"Instead of being in my jail cell 9 to 5 like everybody else would be, I would be down in the office doing as I pleased," he said. "Eating all this great food and watching movies that are brought in, DVDs from the street, drinking whatever soda I want, using the telephone whenever I wanted."
Murray said it was all made possible by Orthodox Brooklyn rabbi and corrections department chaplain Leib Glanz, who allegedly created an enclave for Jewish inmates in the city's prison system.
Murray says inmates spent most of their waking hours in the chaplain's office at the Manhattan facility known as The Tombs or on Riker's Island, playing dice games and poker, watching videos and making unlimited phone calls.

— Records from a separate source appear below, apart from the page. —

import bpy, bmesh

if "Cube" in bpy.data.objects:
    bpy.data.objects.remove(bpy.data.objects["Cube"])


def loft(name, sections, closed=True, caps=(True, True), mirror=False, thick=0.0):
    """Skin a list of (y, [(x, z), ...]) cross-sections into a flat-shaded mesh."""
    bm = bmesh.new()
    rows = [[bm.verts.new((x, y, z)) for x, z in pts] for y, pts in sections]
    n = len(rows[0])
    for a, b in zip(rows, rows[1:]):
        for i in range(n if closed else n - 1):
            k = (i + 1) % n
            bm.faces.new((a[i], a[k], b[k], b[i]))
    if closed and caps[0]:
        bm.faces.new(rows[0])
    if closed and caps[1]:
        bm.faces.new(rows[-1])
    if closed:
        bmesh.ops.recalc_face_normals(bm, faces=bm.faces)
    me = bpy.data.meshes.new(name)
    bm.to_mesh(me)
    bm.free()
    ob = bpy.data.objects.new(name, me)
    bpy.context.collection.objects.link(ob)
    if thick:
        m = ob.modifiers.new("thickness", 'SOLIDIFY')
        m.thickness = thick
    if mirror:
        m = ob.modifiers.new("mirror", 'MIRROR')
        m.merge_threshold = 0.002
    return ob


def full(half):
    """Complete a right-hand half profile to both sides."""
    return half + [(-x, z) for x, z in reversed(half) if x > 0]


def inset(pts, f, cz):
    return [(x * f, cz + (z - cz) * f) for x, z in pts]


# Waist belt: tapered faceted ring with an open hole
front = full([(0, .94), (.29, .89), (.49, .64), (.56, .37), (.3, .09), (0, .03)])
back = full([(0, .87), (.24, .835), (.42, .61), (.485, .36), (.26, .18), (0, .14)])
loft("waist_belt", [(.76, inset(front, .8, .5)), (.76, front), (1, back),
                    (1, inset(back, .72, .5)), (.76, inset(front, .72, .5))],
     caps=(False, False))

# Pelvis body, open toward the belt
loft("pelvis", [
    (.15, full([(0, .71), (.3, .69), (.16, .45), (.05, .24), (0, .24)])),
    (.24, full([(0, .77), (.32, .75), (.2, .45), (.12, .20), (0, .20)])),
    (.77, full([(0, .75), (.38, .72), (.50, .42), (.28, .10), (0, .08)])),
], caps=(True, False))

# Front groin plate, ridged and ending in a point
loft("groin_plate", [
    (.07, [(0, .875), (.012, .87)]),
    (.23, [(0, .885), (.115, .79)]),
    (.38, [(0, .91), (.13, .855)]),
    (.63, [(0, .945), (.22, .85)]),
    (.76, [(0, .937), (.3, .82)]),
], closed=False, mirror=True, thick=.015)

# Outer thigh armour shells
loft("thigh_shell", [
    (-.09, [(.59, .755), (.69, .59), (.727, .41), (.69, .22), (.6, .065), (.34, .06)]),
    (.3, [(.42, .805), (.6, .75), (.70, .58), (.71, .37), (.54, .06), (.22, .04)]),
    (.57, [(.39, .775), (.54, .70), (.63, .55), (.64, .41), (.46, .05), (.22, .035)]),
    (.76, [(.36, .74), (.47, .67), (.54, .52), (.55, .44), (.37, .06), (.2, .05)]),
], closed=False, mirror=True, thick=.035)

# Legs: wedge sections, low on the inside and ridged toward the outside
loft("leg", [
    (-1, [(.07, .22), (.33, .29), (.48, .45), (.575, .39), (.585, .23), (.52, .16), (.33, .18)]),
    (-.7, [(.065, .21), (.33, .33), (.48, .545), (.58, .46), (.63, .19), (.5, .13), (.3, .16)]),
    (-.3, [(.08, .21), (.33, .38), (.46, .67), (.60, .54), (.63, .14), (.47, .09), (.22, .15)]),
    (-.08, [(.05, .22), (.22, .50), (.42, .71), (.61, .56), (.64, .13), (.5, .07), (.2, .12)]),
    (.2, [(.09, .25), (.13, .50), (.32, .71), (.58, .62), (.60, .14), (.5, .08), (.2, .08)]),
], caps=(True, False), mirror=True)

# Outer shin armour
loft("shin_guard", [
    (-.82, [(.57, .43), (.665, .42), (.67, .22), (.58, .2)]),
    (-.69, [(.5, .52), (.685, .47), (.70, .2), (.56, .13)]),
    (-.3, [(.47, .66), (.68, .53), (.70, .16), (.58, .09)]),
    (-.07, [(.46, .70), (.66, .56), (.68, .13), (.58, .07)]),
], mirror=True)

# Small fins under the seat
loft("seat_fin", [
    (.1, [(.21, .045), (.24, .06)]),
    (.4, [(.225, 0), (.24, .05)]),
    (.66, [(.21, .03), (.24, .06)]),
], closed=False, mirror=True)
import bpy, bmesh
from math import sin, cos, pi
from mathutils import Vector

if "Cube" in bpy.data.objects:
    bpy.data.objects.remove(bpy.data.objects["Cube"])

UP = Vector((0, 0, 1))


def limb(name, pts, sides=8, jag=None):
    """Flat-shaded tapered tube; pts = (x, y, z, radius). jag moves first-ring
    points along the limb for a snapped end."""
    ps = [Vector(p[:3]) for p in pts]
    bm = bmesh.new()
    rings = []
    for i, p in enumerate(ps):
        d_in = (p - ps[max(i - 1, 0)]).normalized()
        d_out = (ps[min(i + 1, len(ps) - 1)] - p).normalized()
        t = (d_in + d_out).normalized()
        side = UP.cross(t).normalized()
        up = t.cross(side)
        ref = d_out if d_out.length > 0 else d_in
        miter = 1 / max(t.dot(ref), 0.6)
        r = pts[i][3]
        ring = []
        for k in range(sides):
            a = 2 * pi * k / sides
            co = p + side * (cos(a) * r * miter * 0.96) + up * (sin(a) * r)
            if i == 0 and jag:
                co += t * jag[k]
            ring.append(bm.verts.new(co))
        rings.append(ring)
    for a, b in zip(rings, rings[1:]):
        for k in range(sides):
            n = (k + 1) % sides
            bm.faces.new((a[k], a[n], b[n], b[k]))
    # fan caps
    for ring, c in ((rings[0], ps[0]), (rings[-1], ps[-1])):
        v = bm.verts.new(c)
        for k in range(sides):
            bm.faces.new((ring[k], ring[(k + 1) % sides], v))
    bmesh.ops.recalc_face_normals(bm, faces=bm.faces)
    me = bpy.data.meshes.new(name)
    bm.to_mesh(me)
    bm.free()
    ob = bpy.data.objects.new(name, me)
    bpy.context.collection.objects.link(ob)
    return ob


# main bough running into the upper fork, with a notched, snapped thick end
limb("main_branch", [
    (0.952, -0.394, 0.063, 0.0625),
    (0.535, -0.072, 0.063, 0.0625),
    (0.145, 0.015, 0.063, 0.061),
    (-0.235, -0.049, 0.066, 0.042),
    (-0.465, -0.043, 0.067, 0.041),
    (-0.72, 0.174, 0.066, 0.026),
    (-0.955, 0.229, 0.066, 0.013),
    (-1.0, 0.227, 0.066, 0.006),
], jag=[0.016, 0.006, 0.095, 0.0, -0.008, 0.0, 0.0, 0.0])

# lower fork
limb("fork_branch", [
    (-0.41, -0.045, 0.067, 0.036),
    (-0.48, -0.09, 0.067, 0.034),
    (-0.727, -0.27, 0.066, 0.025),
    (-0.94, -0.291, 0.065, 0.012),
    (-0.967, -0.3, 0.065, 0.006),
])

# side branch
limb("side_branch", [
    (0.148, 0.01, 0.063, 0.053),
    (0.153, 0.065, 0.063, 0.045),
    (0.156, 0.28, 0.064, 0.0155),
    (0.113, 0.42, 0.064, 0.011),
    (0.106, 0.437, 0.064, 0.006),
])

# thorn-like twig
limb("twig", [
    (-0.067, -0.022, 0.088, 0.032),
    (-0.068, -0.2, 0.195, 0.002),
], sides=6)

Murray: "Guys were on the phone, having phone sex with their wives, with their girlfriends, talking dirty."
Eyewitness News reporter NJ Burkett: "In the rabbi's office? In the presence of the rabbi?"
Last week, the rabbi refused to discuss the allegations. They reportedly include arranging a bar mitzvah inside The Tombs for the son of convicted scam artist Tuvia Stern in December. A Hebrew rock star reportedly entertained some 60 guests in the jail's gymnasium.
Stern, who pleaded guilty to bail jumping and grand larceny, also held an engagement party at the jail four months later. The city's Department of Investigation is looking into the matter.
The Department of Corrections' second in command, Chief Peter Curcio, has already resigned, and several others have been disciplined. Curcio, who is responsible for security in the city's jails, told the department that he plans to retire.
But the city's investigation is not over.
Now, Murray says he's coming forward because, for the city's Jewish inmates, prison is no longer a deterrent.
"The comfort level that he provided to me, that the other rabbis provided to me, made me not think twice about committing another crime," Murray said. "And even when I went back to the jails, I knew I'd be treated like a king."
Rabbi Glanz could not be reached for comment Tuesday afternoon. A spokesman for the department refused to comment on the investigation.
WEB PRODUCED BY: Bill King
NEW YORK AND TRI-STATE AREA NEWS